Google has announced that it will no longer keep individualized records forever, but anonymize them after a period of nine months, thereby erasing some of its comprehensive memory. Keeping individualized search records for many months still provides Google with a very valuable information treasure it can use as it sees fit. And once the end of the retention period has been reached, Google's pledge is only to erase the individual identifier of the search query, not the actual query, nor the contextual information it stores. So while Google will not be able to tell me what terms I searched for and what search results I clicked on five years ago, they may still be able to tell me what a relatively small demographic group—middle-aged men in my income group, and owning a house in my neighborhood—searched for on the evening of April 10 five years ago. Depending on group size, this could still reveal a lot about me as an individual. And in contrast to Stacy Snyder and Andrew Feldmar, few of us know that Google keeps such a precise record of our searches.

Google is not the only search engine that remembers. Yahoo!, with about ten billion search queries every month, and the second largest Internet search provider in the world, is said to keep similar individual records of search queries, as does Microsoft.

Search engines are a powerful example of organizations that retain near perfect memory of how each one of us has used them, and they are not shy to utilize this informational power. But other organizations, too, collect and retain vast amounts of information about us. Large international travel reservation systems used by online travel web sites, like Expedia or Orbitz, as well as by hundreds of thousands of traditional travel agents around the world, are similarly remembering what we have long forgotten. Each and every flight reservation made through them is stored in their computers for many months, even if we never actually booked the flight. Their records can tell six months after we planned our last vacation what destination and flight options we pondered, or whom we wanted to come along (although that person may never have made it, and may never have known she was considered). They remember what we have long forgotten.

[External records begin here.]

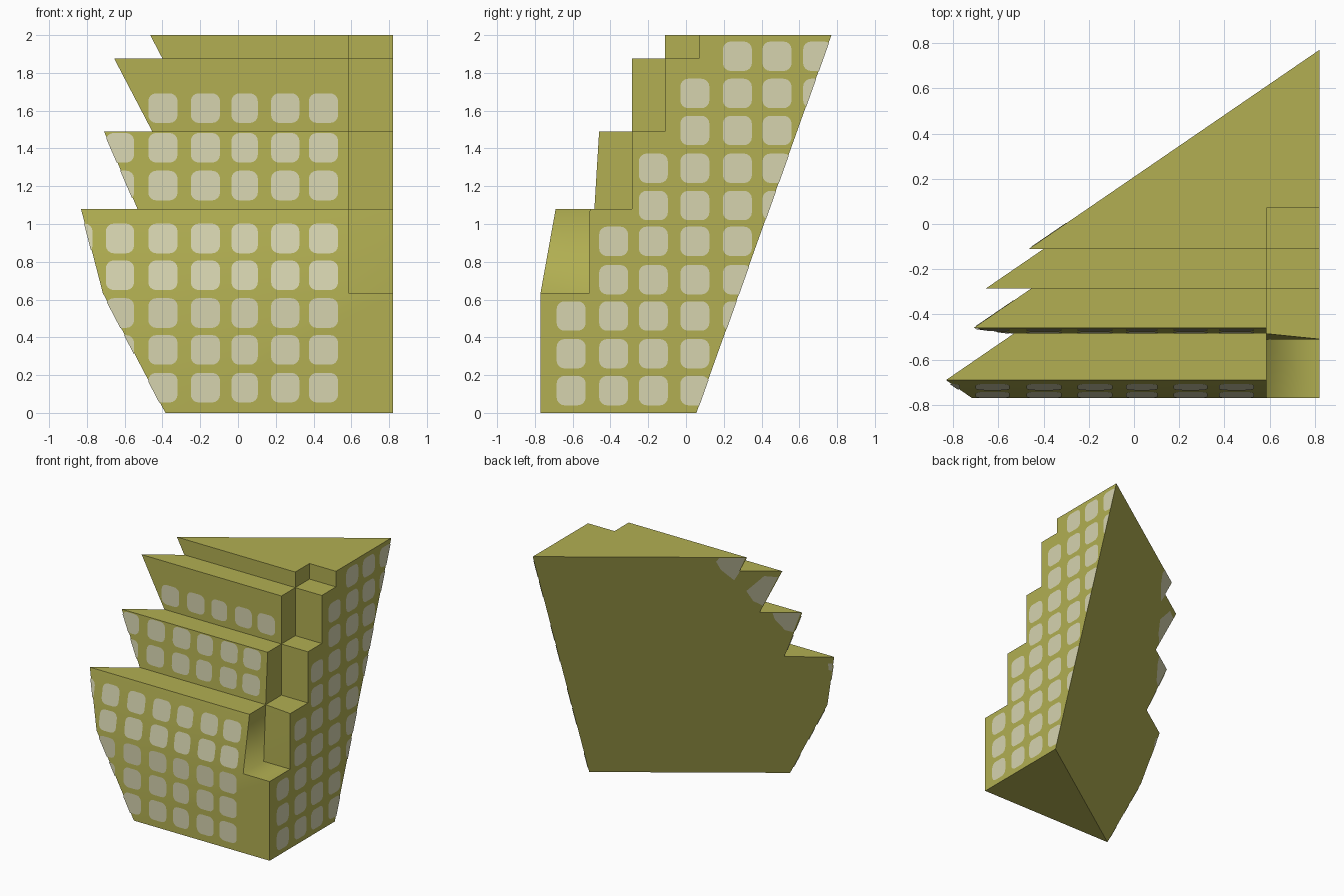
import bpy, bmesh, math
from mathutils import Vector

if "Cube" in bpy.data.objects:
    bpy.data.objects.remove(bpy.data.objects["Cube"])

# Slanted rear cut plane
PLANE_CO = Vector((0.82, 0.055, 0))
PLANE_NO = Vector((-0.685, 1, -0.3575))


def material(name, rgb):
    m = bpy.data.materials.new(name)
    m.diffuse_color = (*rgb, 1)
    m.use_nodes = True
    m.node_tree.nodes["Principled BSDF"].inputs["Base Color"].default_value = m.diffuse_color
    return m


olive = material("olive wall", (0.445, 0.43, 0.084))
pale = material("pale window", (0.67, 0.655, 0.43))


def make_object(name, bm, mat):
    mesh = bpy.data.meshes.new(name)
    bm.to_mesh(mesh)
    bm.free()
    mesh.materials.append(mat)
    ob = bpy.data.objects.new(name, mesh)
    bpy.context.collection.objects.link(ob)
    return ob


def prism(left, right, x0, x1):
    """Solid between two matching y-z profiles."""
    bm = bmesh.new()
    a = [bm.verts.new((x0, y, z)) for y, z in left]
    b = [bm.verts.new((x1, y, z)) for y, z in right]
    bm.faces.new(a)
    bm.faces.new(b[::-1])
    for i in range(len(a)):
        j = (i + 1) % len(a)
        bm.faces.new((a[i], b[i], b[j], a[j]))
    bmesh.ops.recalc_face_normals(bm, faces=bm.faces)
    return bm


# Stepped building body
steps = [(-.77, 0), (-.77, .635), (-.69, 1.08), (-.485, 1.08), (-.46, 1.49),
         (-.285, 1.49), (-.285, 1.875), (-.11, 1.875), (-.11, 2), (1, 2), (1, 0)]
body = make_object("building_body", prism(steps, steps, -1.3, 0.82), olive)

# Stepped corner notch, cut from the right front corner
notch_r = [(-1, .635), (-.51, .635), (-.51, 1.08), (-.285, 1.08), (-.285, 1.49),
           (-.11, 1.49), (-.11, 1.875), (.07, 1.875), (.07, 2.2), (-1, 2.2)]
notch_l = list(notch_r)
notch_l[2] = (-.485, 1.08)
nb = prism(notch_l, notch_r, 0.585, 0.83)
bmesh.ops.triangulate(nb, faces=nb.faces)
cutter = make_object("notch_cutter", nb, olive)
mod = body.modifiers.new("notch", 'BOOLEAN')
mod.operation = 'DIFFERENCE'
mod.solver = 'EXACT'
mod.object = cutter
bpy.context.view_layer.objects.active = body
bpy.ops.object.modifier_apply(modifier=mod.name)
bpy.data.objects.remove(cutter)

# Slanted rear face
bm = bmesh.new()
bm.from_mesh(body.data)
bmesh.ops.remove_doubles(bm, verts=bm.verts, dist=1e-4)


def cut(b):
    g = b.verts[:] + b.edges[:] + b.faces[:]
    return bmesh.ops.bisect_plane(b, geom=g, plane_co=PLANE_CO, plane_no=PLANE_NO,
                                  clear_outer=True)["geom_cut"]


edges = [e for e in cut(bm) if isinstance(e, bmesh.types.BMEdge)]
bmesh.ops.holes_fill(bm, edges=edges, sides=0)
bmesh.ops.dissolve_limit(bm, angle_limit=0.005, verts=bm.verts, edges=bm.edges)
bmesh.ops.recalc_face_normals(bm, faces=bm.faces)
# Soft edges: shallow front bend and the inner edge of the lowest notch floor
for f in bm.faces:
    f.smooth = True
for e in bm.edges:
    soft = e.calc_face_angle(math.pi) < math.radians(20)
    inner = all(abs(v.co.x - .585) < .002 and abs(v.co.z - .635) < .002 for v in e.verts)
    e.smooth = soft or inner
bm.to_mesh(body.data)
bm.free()
body.data.materials.clear()
body.data.materials.append(olive)


def plate(b, pts, out):
    """Thin window face turned to the outward direction."""
    f = b.faces.new([b.verts.new(p) for p in pts])
    f.normal_update()
    if f.normal.dot(out) < 0:
        f.normal_flip()


def rounded(u0, u1, v0, v1, r=.042, n=4):
    pts = []
    for k, (u, v) in enumerate([(u1 - r, v1 - r), (u0 + r, v1 - r), (u0 + r, v0 + r), (u1 - r, v0 + r)]):
        for i in range(n + 1):
            a = math.pi / 2 * (k + i / n)
            pts.append((u + r * math.cos(a), v + r * math.sin(a)))
    return pts


def front_y(z):
    if z < .635:
        return -.77
    if z < 1.08:
        return -.77 + .08 * (z - .635) / .445
    if z < 1.49:
        return -.485 + .025 * (z - 1.08) / .41
    return -.285


# Front windows
fw = bmesh.new()
front_cols = [(-.93, -.77), (-.70, -.55), (-.475, -.32), (-.25, -.095),
              (-.035, .105), (.175, .325), (.375, .53)]
front_rows = [.055, .255, .45, .65, .845, 1.125, 1.325, 1.535]
for z in front_rows:
    for x0, x1 in front_cols[2 if z > 1.5 else 0:]:
        plate(fw, [(u, front_y(v) - .003, v) for u, v in rounded(x0, x1, z, z + .157)],
              Vector((0, -1, 0)))
cut(fw)
make_object("front_windows", fw, pale)

# Right side windows, each column with its own number of rows
rw = bmesh.new()
side_cols = [(-.685, 3), (-.46, 5), (-.25, 7), (-.03, 9), (.195, 10), (.405, 10), (.62, 10)]
side_rows = [.04, .235, .435, .627, .83, 1.02, 1.217, 1.417, 1.613, 1.81]
for y, count in side_cols:
    for z in side_rows[:count]:
        plate(rw, [(.823, u, v) for u, v in rounded(y, y + .154, z, z + .156)],
              Vector((1, 0, 0)))
cut(rw)
make_object("side_windows", rw, pale)

# Partial windows on the rear face near the tier tips (x, z)
patches = [
    [(-.274, 1.96), (-.29, 1.885), (-.353, 1.79), (-.395, 1.86), (-.40, 1.88), (-.455, 1.998), (-.30, 1.998)],
    [(-.409, 1.69), (-.54, 1.83), (-.62, 1.82), (-.485, 1.555), (-.435, 1.597)],
    [(-.532, 1.487), (-.70, 1.487), (-.625, 1.31), (-.58, 1.328), (-.535, 1.43)],
    [(-.785, 1.02), (-.812, 1.02), (-.797, .95), (-.78, .96)],
]
bw = bmesh.new()
for p in patches:
    plate(bw, [(x, .055 + .3575 * z + .685 * (x - .82) + .003, z) for x, z in p], PLANE_NO)
make_object("rear_windows", bw, pale)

Credit bureaus store extensive information about hundreds of millions of U.S. citizens. The largest U.S. provider of marketing information offers up to 1,000 data points for each of the 215 million individuals in its database. We also see the combination of formerly disparate data sources. Privacy expert Daniel Solove describes a company that provides a consolidated view of an individual with information from 20,000 different sources across the globe. It retains the information, he writes, even if individuals dispute its accuracy. Doctors keep medical records, and are under economic and regulatory pressure to digitize and commit decades of highly personal information to digital memory. And it is not just the private sector that aims for perfect memory. Law enforcement agencies store biometric information about tens of millions of individuals even if they have never been charged with a crime, and most of these sensitive yet searchable records are never deleted.

Neither is the United States alone in creating a digital memory that vastly exceeds the capacity of our collective human mind. In the United Kingdom alone, 4.2 million video cameras survey public places and record our movements. So far, limits in storage capacity and face recognition capabilities have constrained accessibility, but new technology will soon be used to identify individuals in real time (as the BBC reports—this referenced technology is rumored to have been pioneered by Las Vegas Casinos).